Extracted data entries

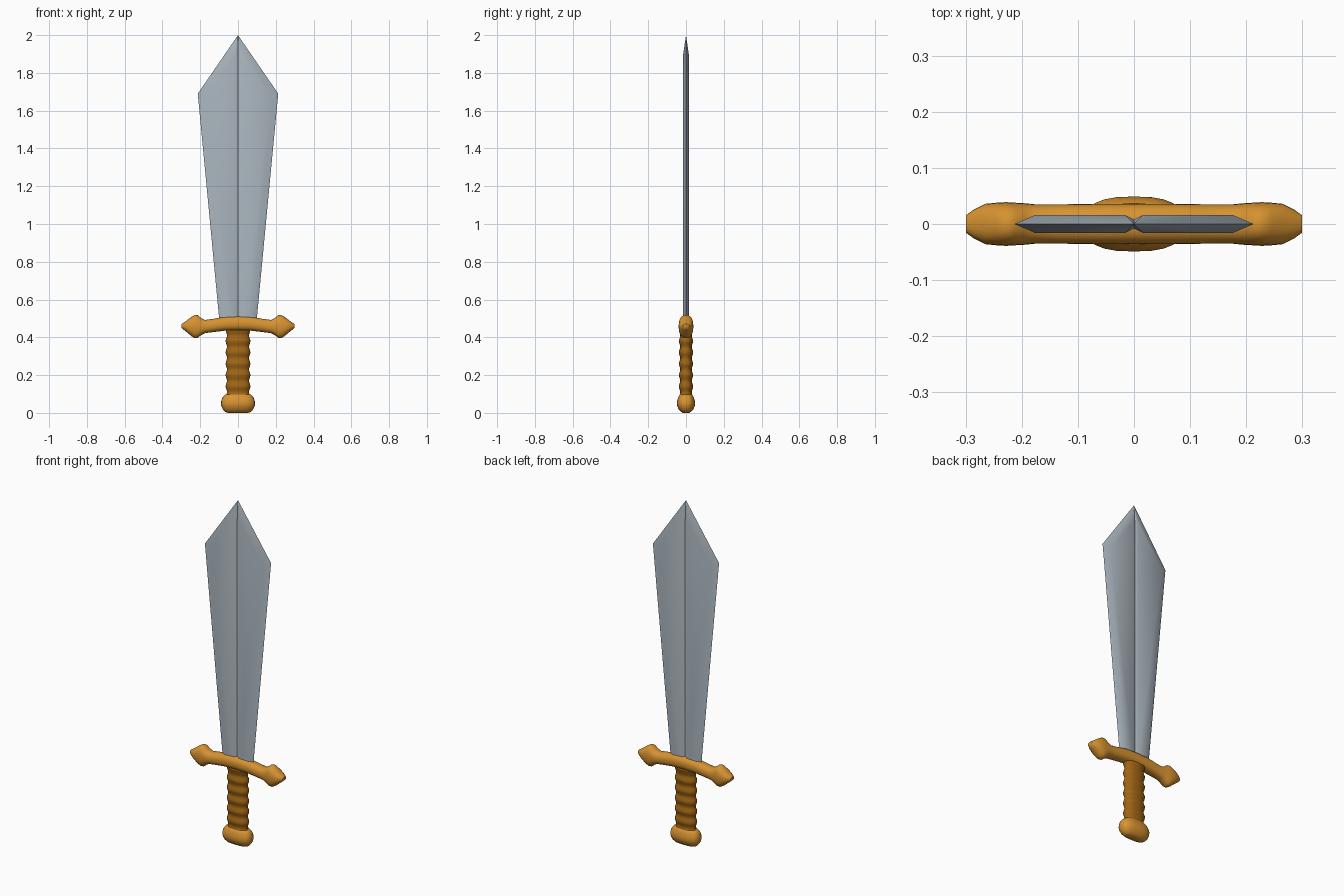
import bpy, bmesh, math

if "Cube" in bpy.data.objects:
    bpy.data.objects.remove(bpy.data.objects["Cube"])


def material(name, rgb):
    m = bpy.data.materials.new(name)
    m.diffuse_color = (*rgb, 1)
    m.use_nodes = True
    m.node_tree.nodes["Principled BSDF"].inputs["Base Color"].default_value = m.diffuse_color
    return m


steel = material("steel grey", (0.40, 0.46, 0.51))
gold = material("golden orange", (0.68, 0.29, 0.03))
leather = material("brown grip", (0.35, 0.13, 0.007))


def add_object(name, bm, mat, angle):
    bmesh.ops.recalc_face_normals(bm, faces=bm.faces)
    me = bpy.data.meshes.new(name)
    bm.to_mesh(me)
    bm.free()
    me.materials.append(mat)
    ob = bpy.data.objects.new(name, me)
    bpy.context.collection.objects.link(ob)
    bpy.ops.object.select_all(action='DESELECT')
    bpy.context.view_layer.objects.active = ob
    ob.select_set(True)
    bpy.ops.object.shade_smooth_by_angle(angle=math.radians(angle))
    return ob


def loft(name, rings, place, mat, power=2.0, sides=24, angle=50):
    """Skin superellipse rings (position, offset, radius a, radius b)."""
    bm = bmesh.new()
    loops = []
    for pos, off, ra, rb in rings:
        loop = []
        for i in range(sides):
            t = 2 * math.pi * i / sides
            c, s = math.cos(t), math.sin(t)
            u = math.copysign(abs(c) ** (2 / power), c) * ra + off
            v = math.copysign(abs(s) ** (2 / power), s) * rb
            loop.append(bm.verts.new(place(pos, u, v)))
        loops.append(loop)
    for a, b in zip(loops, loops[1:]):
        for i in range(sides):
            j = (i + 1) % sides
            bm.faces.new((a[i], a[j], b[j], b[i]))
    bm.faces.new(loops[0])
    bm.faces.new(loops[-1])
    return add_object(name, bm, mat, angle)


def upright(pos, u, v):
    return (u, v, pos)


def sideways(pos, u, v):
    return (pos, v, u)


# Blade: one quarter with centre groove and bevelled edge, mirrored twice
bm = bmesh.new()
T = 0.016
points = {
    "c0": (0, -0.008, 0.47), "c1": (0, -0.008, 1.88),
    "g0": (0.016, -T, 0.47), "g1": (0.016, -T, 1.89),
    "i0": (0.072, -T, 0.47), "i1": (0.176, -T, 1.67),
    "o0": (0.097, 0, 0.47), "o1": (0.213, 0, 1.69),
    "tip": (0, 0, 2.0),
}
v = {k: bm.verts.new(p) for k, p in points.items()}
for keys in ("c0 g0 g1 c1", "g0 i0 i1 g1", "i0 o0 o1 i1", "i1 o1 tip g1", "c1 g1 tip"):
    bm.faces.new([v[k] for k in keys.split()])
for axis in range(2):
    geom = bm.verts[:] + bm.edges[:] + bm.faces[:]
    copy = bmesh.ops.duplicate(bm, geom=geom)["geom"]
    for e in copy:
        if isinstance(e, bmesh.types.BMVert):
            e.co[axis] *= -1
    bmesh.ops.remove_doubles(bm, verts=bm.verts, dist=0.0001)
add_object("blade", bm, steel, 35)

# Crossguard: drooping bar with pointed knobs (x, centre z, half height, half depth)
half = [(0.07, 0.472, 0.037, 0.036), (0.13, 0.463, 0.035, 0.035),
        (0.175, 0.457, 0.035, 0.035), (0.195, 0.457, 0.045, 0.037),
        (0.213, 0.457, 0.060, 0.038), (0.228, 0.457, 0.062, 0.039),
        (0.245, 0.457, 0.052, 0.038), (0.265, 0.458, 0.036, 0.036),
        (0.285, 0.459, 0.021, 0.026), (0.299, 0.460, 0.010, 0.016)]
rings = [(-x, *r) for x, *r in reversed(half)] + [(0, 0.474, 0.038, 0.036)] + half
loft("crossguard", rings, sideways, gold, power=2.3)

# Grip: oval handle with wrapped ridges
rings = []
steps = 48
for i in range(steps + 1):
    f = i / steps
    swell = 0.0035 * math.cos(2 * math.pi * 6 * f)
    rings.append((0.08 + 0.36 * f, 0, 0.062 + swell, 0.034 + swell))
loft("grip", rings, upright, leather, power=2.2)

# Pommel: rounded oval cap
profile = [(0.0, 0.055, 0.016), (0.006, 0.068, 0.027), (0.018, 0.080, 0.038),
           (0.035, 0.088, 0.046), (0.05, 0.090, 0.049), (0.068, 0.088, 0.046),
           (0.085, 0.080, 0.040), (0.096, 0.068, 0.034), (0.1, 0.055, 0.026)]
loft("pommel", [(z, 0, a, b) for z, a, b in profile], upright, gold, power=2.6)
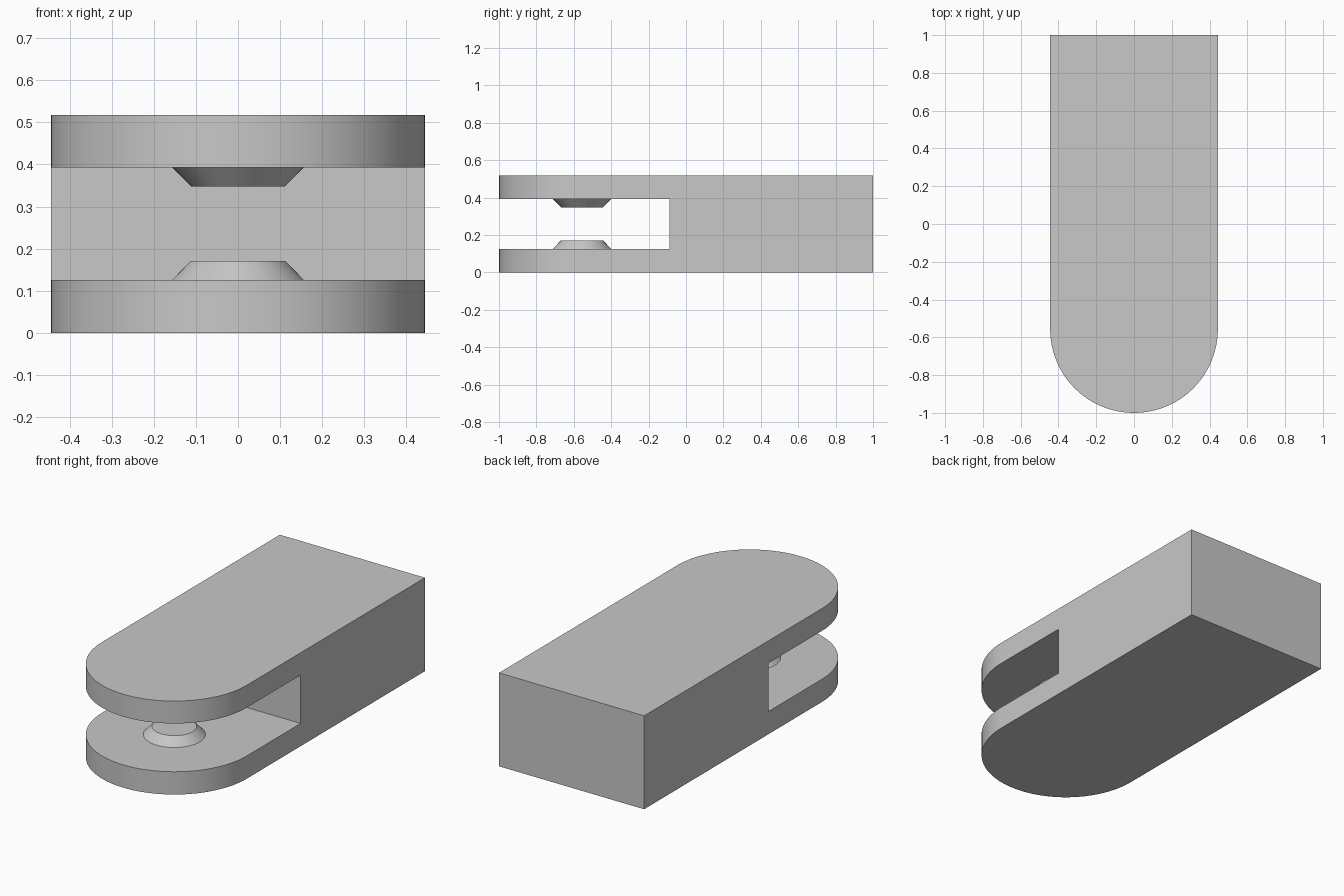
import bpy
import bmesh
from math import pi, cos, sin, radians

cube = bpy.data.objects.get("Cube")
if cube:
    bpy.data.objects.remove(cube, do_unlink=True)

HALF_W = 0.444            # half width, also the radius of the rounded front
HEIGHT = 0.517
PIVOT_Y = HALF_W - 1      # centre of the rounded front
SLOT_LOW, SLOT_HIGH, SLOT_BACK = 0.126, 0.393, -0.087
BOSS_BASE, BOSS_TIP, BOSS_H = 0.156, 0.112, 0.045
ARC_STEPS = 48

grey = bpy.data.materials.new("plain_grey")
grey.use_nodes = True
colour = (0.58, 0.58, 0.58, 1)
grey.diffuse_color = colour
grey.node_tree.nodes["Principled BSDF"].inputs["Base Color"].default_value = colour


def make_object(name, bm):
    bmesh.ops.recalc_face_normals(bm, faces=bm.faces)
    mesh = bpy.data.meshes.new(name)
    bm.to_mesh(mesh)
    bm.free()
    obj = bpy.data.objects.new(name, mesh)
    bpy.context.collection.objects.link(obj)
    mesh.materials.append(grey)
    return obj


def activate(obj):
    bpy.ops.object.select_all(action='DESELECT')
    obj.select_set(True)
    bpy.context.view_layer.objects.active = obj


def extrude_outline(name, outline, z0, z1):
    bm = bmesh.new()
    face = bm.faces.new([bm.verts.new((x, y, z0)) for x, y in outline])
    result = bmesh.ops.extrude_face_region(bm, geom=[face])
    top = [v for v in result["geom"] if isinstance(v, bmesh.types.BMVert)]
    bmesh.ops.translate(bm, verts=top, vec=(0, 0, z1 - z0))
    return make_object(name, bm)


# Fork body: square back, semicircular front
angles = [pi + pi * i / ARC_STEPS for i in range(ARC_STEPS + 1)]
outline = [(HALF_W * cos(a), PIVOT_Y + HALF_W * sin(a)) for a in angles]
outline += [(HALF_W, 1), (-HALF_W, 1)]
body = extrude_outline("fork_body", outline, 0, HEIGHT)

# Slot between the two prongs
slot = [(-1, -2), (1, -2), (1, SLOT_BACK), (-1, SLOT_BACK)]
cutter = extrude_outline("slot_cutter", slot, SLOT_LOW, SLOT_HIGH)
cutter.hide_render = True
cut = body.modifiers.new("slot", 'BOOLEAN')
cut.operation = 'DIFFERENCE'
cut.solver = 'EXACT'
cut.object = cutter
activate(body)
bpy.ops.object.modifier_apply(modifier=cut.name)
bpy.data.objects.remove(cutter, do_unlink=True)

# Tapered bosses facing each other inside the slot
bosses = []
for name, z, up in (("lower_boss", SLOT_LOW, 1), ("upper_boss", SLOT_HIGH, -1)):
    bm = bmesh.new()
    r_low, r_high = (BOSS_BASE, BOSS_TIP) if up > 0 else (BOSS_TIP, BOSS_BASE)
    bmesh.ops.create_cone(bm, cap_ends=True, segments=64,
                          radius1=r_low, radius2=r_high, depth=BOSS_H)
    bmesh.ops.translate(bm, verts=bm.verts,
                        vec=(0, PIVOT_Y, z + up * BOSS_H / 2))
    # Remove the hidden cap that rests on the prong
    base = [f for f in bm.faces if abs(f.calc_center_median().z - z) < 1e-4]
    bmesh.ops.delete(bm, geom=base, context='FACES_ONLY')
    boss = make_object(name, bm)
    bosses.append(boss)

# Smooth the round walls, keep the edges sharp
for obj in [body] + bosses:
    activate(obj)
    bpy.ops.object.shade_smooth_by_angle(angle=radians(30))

**Brief:**
Locate the line with "r_low, r_high = (BOSS_BASE, BOSS_TIP)" in the entries above; extract it and every line after it, verbatim.

**Output:**
    r_low, r_high = (BOSS_BASE, BOSS_TIP) if up > 0 else (BOSS_TIP, BOSS_BASE)
    bmesh.ops.create_cone(bm, cap_ends=True, segments=64,
                          radius1=r_low, radius2=r_high, depth=BOSS_H)
    bmesh.ops.translate(bm, verts=bm.verts,
                        vec=(0, PIVOT_Y, z + up * BOSS_H / 2))
    # Remove the hidden cap that rests on the prong
    base = [f for f in bm.faces if abs(f.calc_center_median().z - z) < 1e-4]
    bmesh.ops.delete(bm, geom=base, context='FACES_ONLY')
    boss = make_object(name, bm)
    bosses.append(boss)

# Smooth the round walls, keep the edges sharp
for obj in [body] + bosses:
    activate(obj)
    bpy.ops.object.shade_smooth_by_angle(angle=radians(30))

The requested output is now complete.